What’s been the hardest obstacle?
The hardest obstacle has been time management because of our busy schedules. We are both in high school, take lots of hard classes, have lots of homework, and participate in after school activities on top of working on our nonprofit. We have had to learn to balance all of these things will also doing well in all of them which has been a challenge, but we are getting better at it.
What help do you need at this stage?
The help that we need at this stage is raising awareness about our project and monetary donations. We need more people to spread the word about our cause to hopefully inspire others to take action. We also need people to contribute monetary donations to our nonprofit so that we can buy the books that we donate to schools and libraries.
Which 5 books are your favorites?
Our favorite book from our list is The Lines We Cross, by Randa Abdel-Fattah, which is the first book that we read with a female Muslim main character. It’s a young adult novel about a Muslim refugee from Afghanistan who is living in Australia and has to navigate the struggles of high school and the negative stereotypes associated with her identity. We also love the children’s book, Golden Domes and Silver Lanterns, by Hena Khan, which is a book about colors that ties in Islam. Another children’s book that we love is The Librarian of Basra which is a true story about a librarian in Iraq who saved the books in her library from before the library was bombed in the second Iraq war. There are two series that we love as well: the Yasmin Series, by Saadia Faruqi and the Ayesha Dean Series, by Melati Lum. The Yasmin Series is a series of 8 children’s books about a young Pakistani girl named Yasmin who goes on different adventures. The Ayesha Dean series is a middle grade level duology about a girl named Ayesha Dean who solves mysteries.

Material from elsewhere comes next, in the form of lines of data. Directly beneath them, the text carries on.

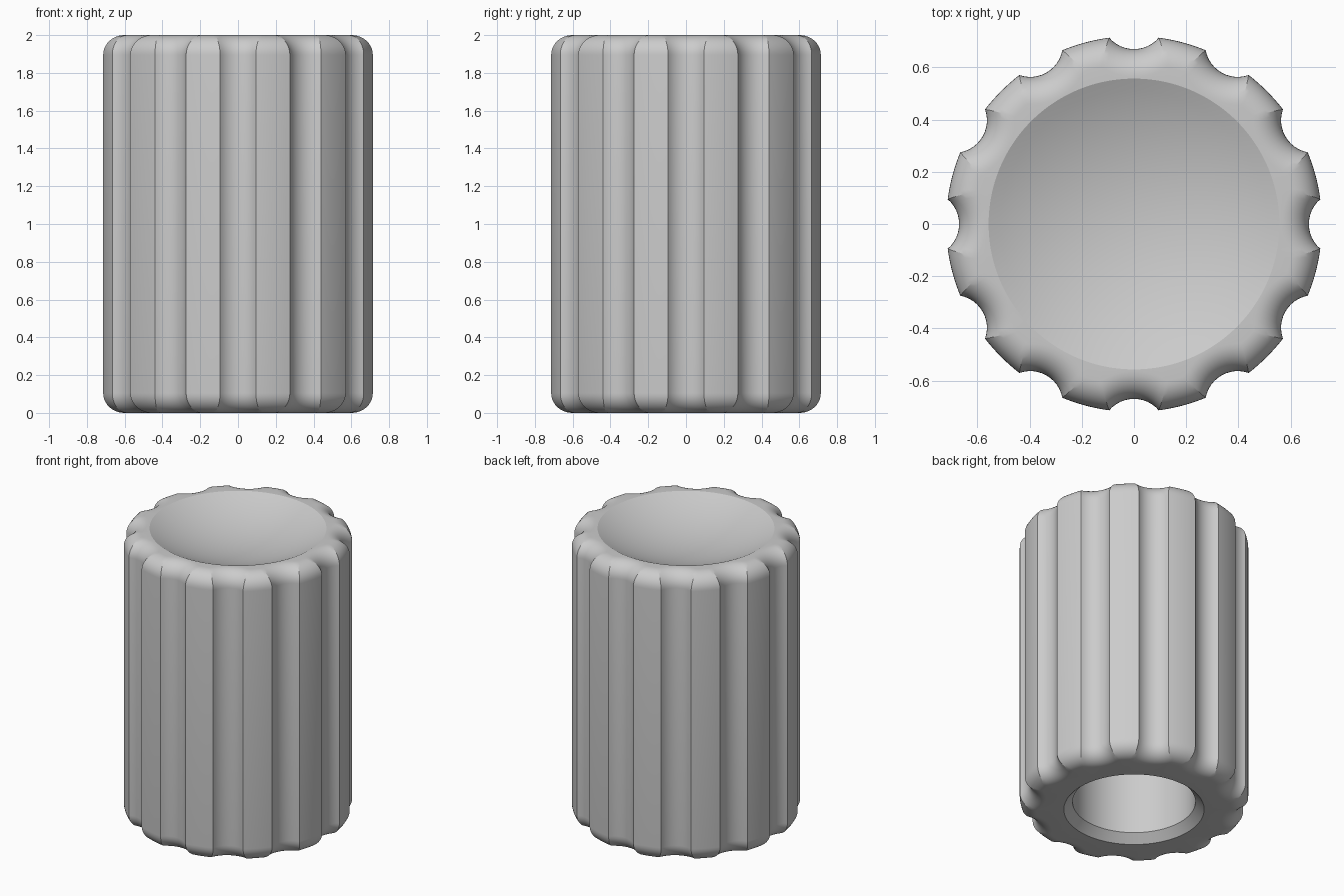
import bpy
import bmesh
from math import sin, cos, pi, acos, atan2, sqrt

if "Cube" in bpy.data.objects:
    bpy.data.objects.remove(bpy.data.objects["Cube"], do_unlink=True)

FLUTES = 12
RIDGE_R, FLUTE_C, FLUTE_R = 0.72, 0.795, 0.125   # ridge radius, flute centre and radius
HEIGHT, FILLET = 2.0, 0.105
HOLE_R, HOLE_TOP, CHAMFER = 0.387, 1.5, 0.055
DISH_R, DISH_DEPTH = 0.557, 0.13
FLUTE_STEPS, RIDGE_STEPS, ROUND_STEPS, DISH_STEPS = 12, 8, 10, 12


def fluted_outline(d):
    """Fluted cross-section moved inward by d."""
    r, f = RIDGE_R - d, FLUTE_R + d
    half = acos((r * r + FLUTE_C ** 2 - f * f) / (2 * r * FLUTE_C))
    sweep = atan2(r * sin(half), FLUTE_C - r * cos(half))
    points = []
    for k in range(FLUTES):
        base = 2 * pi * k / FLUTES
        for i in range(FLUTE_STEPS):
            a = sweep * (2 * i / FLUTE_STEPS - 1)
            x, y = FLUTE_C - f * cos(a), f * sin(a)
            points.append((x * cos(base) - y * sin(base), x * sin(base) + y * cos(base)))
        for i in range(RIDGE_STEPS):
            a = base + half + (2 * pi / FLUTES - 2 * half) * i / RIDGE_STEPS
            points.append((r * cos(a), r * sin(a)))
    return points


def circle(r):
    """Circle whose points line up with the fluted outline."""
    return [(r * x / sqrt(x * x + y * y), r * y / sqrt(x * x + y * y))
            for x, y in fluted_outline(FILLET)]


# Bore and its chamfered mouth
sections = [(circle(HOLE_R), HOLE_TOP), (circle(HOLE_R), CHAMFER),
            (circle(HOLE_R + CHAMFER), 0)]

# Rounded bottom edge, fluted wall, rounded top edge
rounding = []
for i in range(ROUND_STEPS + 1):
    t = pi / 2 * i / ROUND_STEPS
    rounding.append((fluted_outline(FILLET * (1 - sin(t))), FILLET * (1 - cos(t))))
sections += rounding
sections += [(points, HEIGHT - z) for points, z in reversed(rounding)]

# Spherical finger dish
sphere_r = (DISH_R ** 2 + DISH_DEPTH ** 2) / (2 * DISH_DEPTH)
for i in range(DISH_STEPS):
    r = DISH_R * (1 - i / DISH_STEPS)
    sections.append((circle(r), HEIGHT - DISH_DEPTH + sphere_r - sqrt(sphere_r ** 2 - r * r)))

# Bridge the sections into one closed body
bm = bmesh.new()
rings = [[bm.verts.new((x, y, z)) for x, y in points] for points, z in sections]
count = len(rings[0])
for low, high in zip(rings, rings[1:]):
    for i in range(count):
        j = (i + 1) % count
        bm.faces.new((low[i], low[j], high[j], high[i]))
for ring, z in ((rings[0], HOLE_TOP), (rings[-1], HEIGHT - DISH_DEPTH)):
    centre = bm.verts.new((0, 0, z))
    for i in range(count):
        bm.faces.new((ring[i], ring[(i + 1) % count], centre))
bmesh.ops.recalc_face_normals(bm, faces=bm.faces)
mesh = bpy.data.meshes.new("fluted_knob")
bm.to_mesh(mesh)
bm.free()

# Plain grey finish
grey = bpy.data.materials.new("grey")
grey.use_nodes = True
colour = (0.6, 0.6, 0.6, 1)
grey.diffuse_color = colour
grey.node_tree.nodes["Principled BSDF"].inputs["Base Color"].default_value = colour
mesh.materials.append(grey)

knob = bpy.data.objects.new("fluted_knob", mesh)
bpy.context.collection.objects.link(knob)
bpy.ops.object.select_all(action="DESELECT")
knob.select_set(True)
bpy.context.view_layer.objects.active = knob
bpy.ops.object.shade_smooth_by_angle(angle=pi / 9)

You can get involved in the movement by contacting Girls of the Crescent for help distributing books in your community and/ or make donations. The Nasiri sisters are also in the process of writing their own book.

“Our goal is to make sure that children like us will be able to read books with characters like themselves and to increase diversity in literature.”

Selina Bakkar

Selina Bakkar

Co-founder of Amaliah amongst many other roles. Selina is passionate about empowering those around her and just trying to be a better person. She loves looking after plants and a good cuppa because motherhood and running Amaliah.com is not for the faint hearted. She is also Co-founder to Aishah and Eesa and currently a one digit mother, Alhamdulilah. You will find her in the local charity shop, garden centre or park with her kids. Have a listen to the Amaliah Voices podcast. Link in bio peeps. To join the Amaliah Writer Community email me at [email protected]